‘Shooting the Nihon Rhine Rapids’ was exciting and beautiful and not at all what we had expected. And we got wet (but the water was clear and beautifully green) and we got a tan, so what more do you want on a hot day? I liked it so much that I’m definitely going on the ¥3400 ride one more time with Yasu before I leave Inuyama.
Shooting the Nihon Rhine Rapids with some Dutch narration, but don't worry I subtitled it in English
After our thrilling boat ride, we walked down to Inuyama castle, which is Japan’s oldest castle in its original state and therefore a national treasure. It’s a tiny castle and hundreds of people wanted to see it today, so it was super crowded. There were even long lines to ascend and descend the steep and slippery stairs inside the castle, and the top of the castle was crawling with people. Yet, a tourist shouldn’t leave Inuyama without seeing this particular sight so we went. And afterwards I got to try sesame soft ice cream in the castle town, so that was worth it.
After our Inuyaman adventures we headed back to Nagoya for some tebasaki at Yamachan and coffee at Starbucks. And then it was time to say goodbye again. Even though Jeroen didn’t get to eat any kaitensushi, sing karaoke or dress up as a geisha (Kyoto is a bit too far from Nagoya), I think he did have a nice Japanese experience. And of course he did some sightseeing in Tokyo himself before and after his Nagoyan adventure, so I’m sure his visit to Japan was very satisfying!
Saturday, May 03, 2008

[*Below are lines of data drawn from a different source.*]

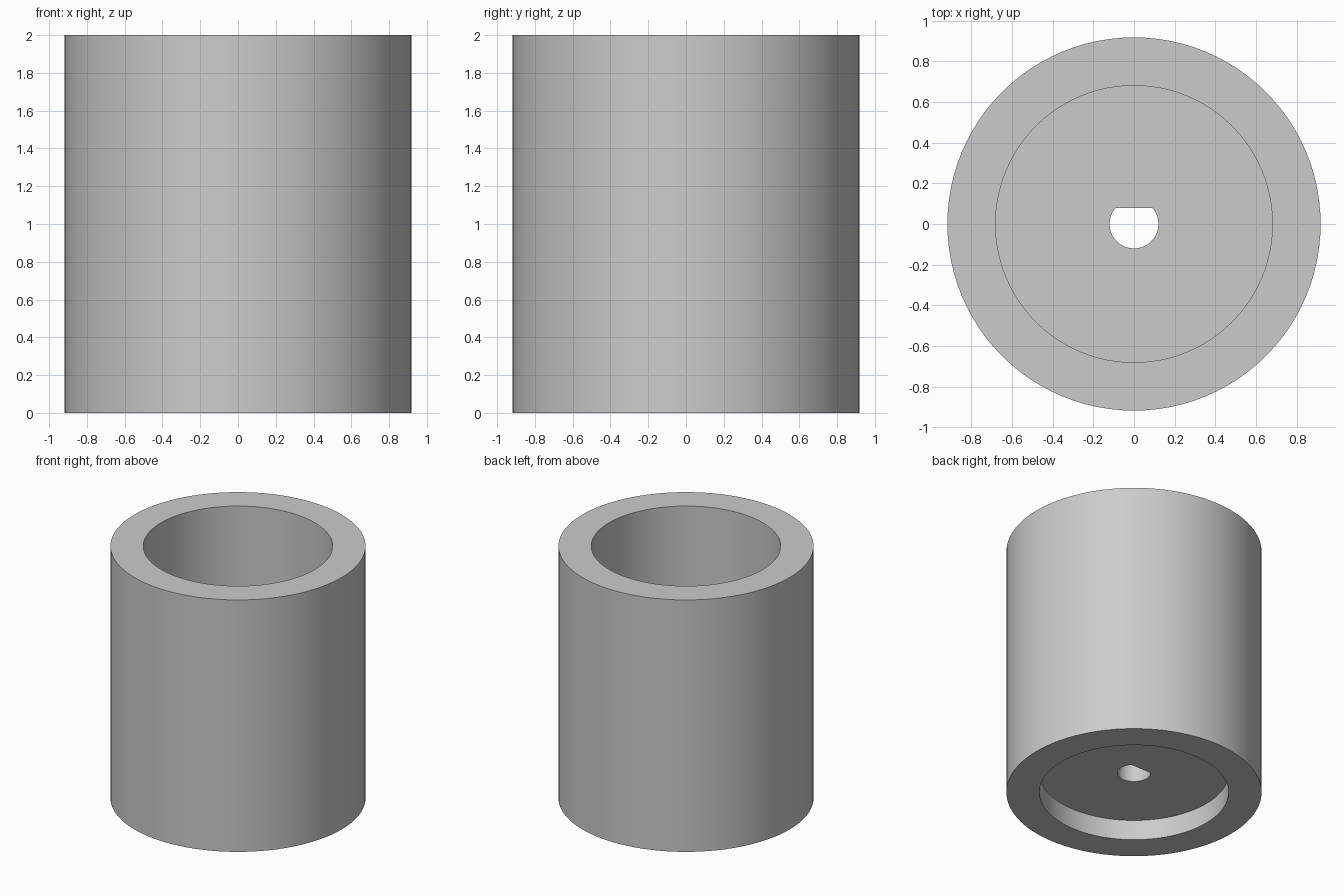
import bpy, bmesh, math

cube = bpy.data.objects.get("Cube")
if cube:
    bpy.data.objects.remove(cube)

SEGMENTS = 96
OUTER, INNER, BORE = 0.918, 0.681, 0.12
HEIGHT, WEB_LOW, WEB_HIGH = 2.0, 0.16, 0.66
FLAT = BORE * math.sin(math.tau * 11 / SEGMENTS)   # flat side of the shaft bore

# Single grey material
grey = bpy.data.materials.new("plain grey")
grey.use_nodes = True
colour = (0.6, 0.6, 0.6, 1)
grey.diffuse_color = colour
grey.node_tree.nodes["Principled BSDF"].inputs["Base Color"].default_value = colour


def ring(bm, radius, z, flat=None):
    """Circle of vertices, optionally cut off straight at y = flat."""
    verts = []
    for i in range(SEGMENTS):
        a = math.tau * i / SEGMENTS
        y = radius * math.sin(a)
        if flat is not None:
            y = min(y, flat)
        verts.append(bm.verts.new((radius * math.cos(a), y, z)))
    return verts


# Sleeve, dividing web and D-shaped bore as one closed loop of rings
bm = bmesh.new()
rings = [
    ring(bm, OUTER, 0),
    ring(bm, OUTER, HEIGHT),
    ring(bm, INNER, HEIGHT),
    ring(bm, INNER, WEB_HIGH),
    ring(bm, BORE, WEB_HIGH, FLAT),
    ring(bm, BORE, WEB_LOW, FLAT),
    ring(bm, INNER, WEB_LOW),
    ring(bm, INNER, 0),
]
for k, lower in enumerate(rings):
    upper = rings[(k + 1) % len(rings)]
    for i in range(SEGMENTS):
        j = (i + 1) % SEGMENTS
        bm.faces.new((lower[i], lower[j], upper[j], upper[i]))
bmesh.ops.recalc_face_normals(bm, faces=bm.faces)

mesh = bpy.data.meshes.new("hub_sleeve")
bm.to_mesh(mesh)
bm.free()
mesh.materials.append(grey)
sleeve = bpy.data.objects.new("hub_sleeve", mesh)
bpy.context.collection.objects.link(sleeve)

# Smooth walls, crisp rims
bpy.ops.object.select_all(action='DESELECT')
sleeve.select_set(True)
bpy.context.view_layer.objects.active = sleeve
bpy.ops.object.shade_smooth_by_angle(angle=math.radians(30))
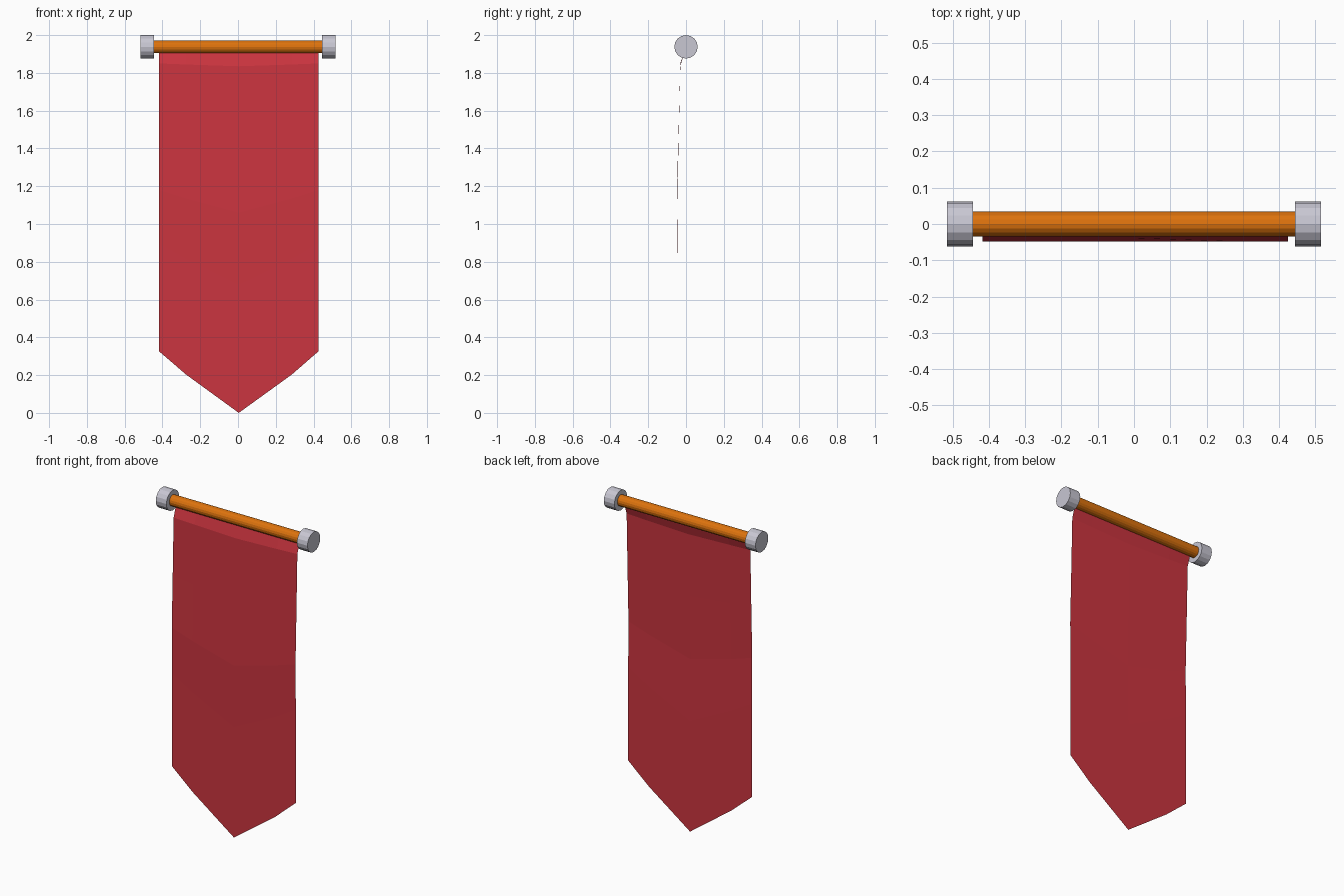
import bpy, math

if "Cube" in bpy.data.objects:
    bpy.data.objects.remove(bpy.data.objects["Cube"])

def material(name, rgb):
    m = bpy.data.materials.new(name)
    m.diffuse_color = (*rgb, 1)
    m.use_nodes = True
    m.node_tree.nodes["Principled BSDF"].inputs["Base Color"].default_value = m.diffuse_color
    return m

red = material("red_cloth", (0.60, 0.035, 0.05))
orange = material("orange_wood", (0.72, 0.17, 0.004))
silver = material("pale_metal", (0.58, 0.57, 0.65))

ROD_Z = 1.938

def bar(name, x0, x1, radius, mat):
    bpy.ops.mesh.primitive_cylinder_add(
        vertices=16, radius=radius, depth=x1 - x0,
        location=((x0 + x1) / 2, 0, ROD_Z), rotation=(0, math.pi / 2, 0))
    ob = bpy.context.object
    ob.name = name
    ob.data.materials.append(mat)
    bpy.ops.object.shade_smooth_by_angle(angle=math.radians(15))

# Rod and its two end caps
bar("rod", -0.45, 0.45, 0.034, orange)
bar("left_cap", -0.516, -0.444, 0.062, silver)
bar("right_cap", 0.444, 0.516, 0.062, silver)

# Hanging cloth: columns are (x, share of the dip towards the centre point)
cols = [(-0.417, 0), (-0.275, 0.375), (0.004, 1), (0.285, 0.375), (0.425, 0)]
# Rows are (z at edges, z at centre, y)
rows = [(1.915, 1.915, -0.008), (1.85, 1.835, -0.03), (1.50, 1.45, -0.039),
        (1.18, 1.06, -0.048), (0.90, 0.68, -0.045), (0.325, 0.0, -0.045)]
verts = [(x, y, ze + (zc - ze) * k) for ze, zc, y in rows for x, k in cols]
n = len(cols)
faces = [(r * n + c, (r + 1) * n + c, (r + 1) * n + c + 1, r * n + c + 1)
         for r in range(len(rows) - 1) for c in range(n - 1)]
mesh = bpy.data.meshes.new("cloth")
mesh.from_pydata(verts, [], faces)
mesh.materials.append(red)
cloth = bpy.data.objects.new("cloth", mesh)
bpy.context.collection.objects.link(cloth)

Friday, May 02, 2008
Thursday, May 01, 2008
Exploring the immense graveyard and throwing water at the Buddha gods